Looking at O'Connor through the narrative and descriptive lens of Nausea serves to augment a reading of O'Connor as a Christian writer attuned to the nihilism of the modern age, contributing to an appreciation of the complexity of O'Connor's vision. Like Sartre, O'Connor was concerned with the individual's experience of existence through the body; the physical responses of several O'Connor characters to things are illuminated when looked at in light of Roquentin's experience. Furthermore, an examination of certain instances of acute de trop in O'Connor reveals notable parallels to Sartre, as does a survey of the surprising number of occurrences of nausea found in O'Connor's fiction, ranging from the incidental to the existential. The brief section titled "Freedom and the Fall" will, I hope, contribute to a clearer differentiation between O'Connor's and Sartre's Christian / philosophical concerns. We end up, predictably, with a vastly different outcome: despite the existential angst permeating the work of both writers, the "lines of spiritual motion" revealed in O'Connor's work lead to the possibility of redemption in the suffering of Jesus Christ while Sartre, at best, finds a sort of consolation in "good" faith and art.

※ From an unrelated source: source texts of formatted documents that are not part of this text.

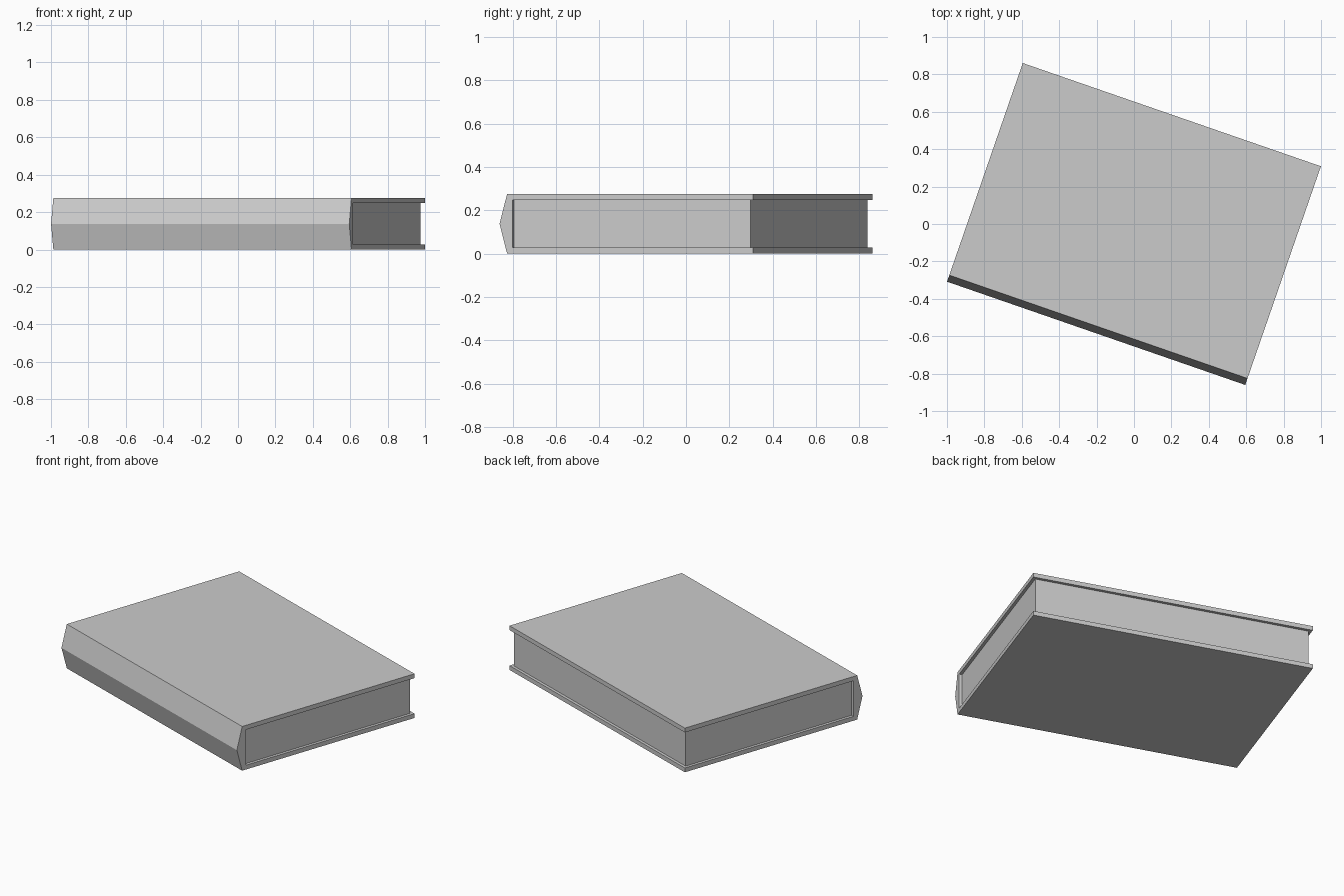
import bpy, bmesh, math
from mathutils import Matrix

cube = bpy.data.objects.get("Cube")
if cube:
    bpy.data.objects.remove(cube, do_unlink=True)

LENGTH, DEPTH, HEIGHT = 1.687, 1.2, 0.275
BOARD = 0.027    # thickness of cover boards and spine
RIDGE = 0.037    # how far the spine bulges outward
INSET = 0.018    # page block recess from the cover edges
PLACE = Matrix.Translation((0.006, 0.0175, 0)) @ Matrix.Rotation(math.radians(-19.1), 4, "Z")

grey = bpy.data.materials.new("plain grey")
grey.use_nodes = True
colour = (0.6, 0.6, 0.6, 1)
grey.diffuse_color = colour
bsdf = grey.node_tree.nodes["Principled BSDF"]
bsdf.inputs["Base Color"].default_value = colour
bsdf.inputs["Roughness"].default_value = 0.8


def extrude_profile(name, profile, length):
    """Extrude a closed (y, z) profile along x, centred on x = 0."""
    bm = bmesh.new()
    face = bm.faces.new([bm.verts.new((-length / 2, y, z)) for y, z in profile])
    result = bmesh.ops.extrude_face_region(bm, geom=[face], use_keep_orig=True)
    moved = [v for v in result["geom"] if isinstance(v, bmesh.types.BMVert)]
    bmesh.ops.translate(bm, verts=moved, vec=(length, 0, 0))
    bmesh.ops.recalc_face_normals(bm, faces=bm.faces)
    mesh = bpy.data.meshes.new(name)
    bm.to_mesh(mesh)
    bm.free()
    mesh.materials.append(grey)
    obj = bpy.data.objects.new(name, mesh)
    obj.matrix_world = PLACE
    bpy.context.collection.objects.link(obj)
    return obj


back, spine = DEPTH / 2, -DEPTH / 2
low, high = BOARD, HEIGHT - BOARD

# Cover: two boards joined by a ridged spine
extrude_profile("book_cover", [
    (back, 0), (spine, 0), (spine - RIDGE, HEIGHT / 2), (spine, HEIGHT),
    (back, HEIGHT), (back, high), (spine + BOARD, high),
    (spine + BOARD, low), (back, low)], LENGTH)

# Page block, recessed on its three open sides
extrude_profile("page_block", [
    (spine + BOARD, low), (back - INSET, low),
    (back - INSET, high), (spine + BOARD, high)], LENGTH - 2 * INSET)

Flannery O'Connor's familiarity with the work of Jean Paul Sartre is evident in two letters; one written in 1958 contains a request of her priest for special dispensation to read him (included in the Vatican's Index of Prohibited Books) in a literary / theological reading group she was in: "I am afraid though that they are headed for Sartre--also on the Index. So if you can …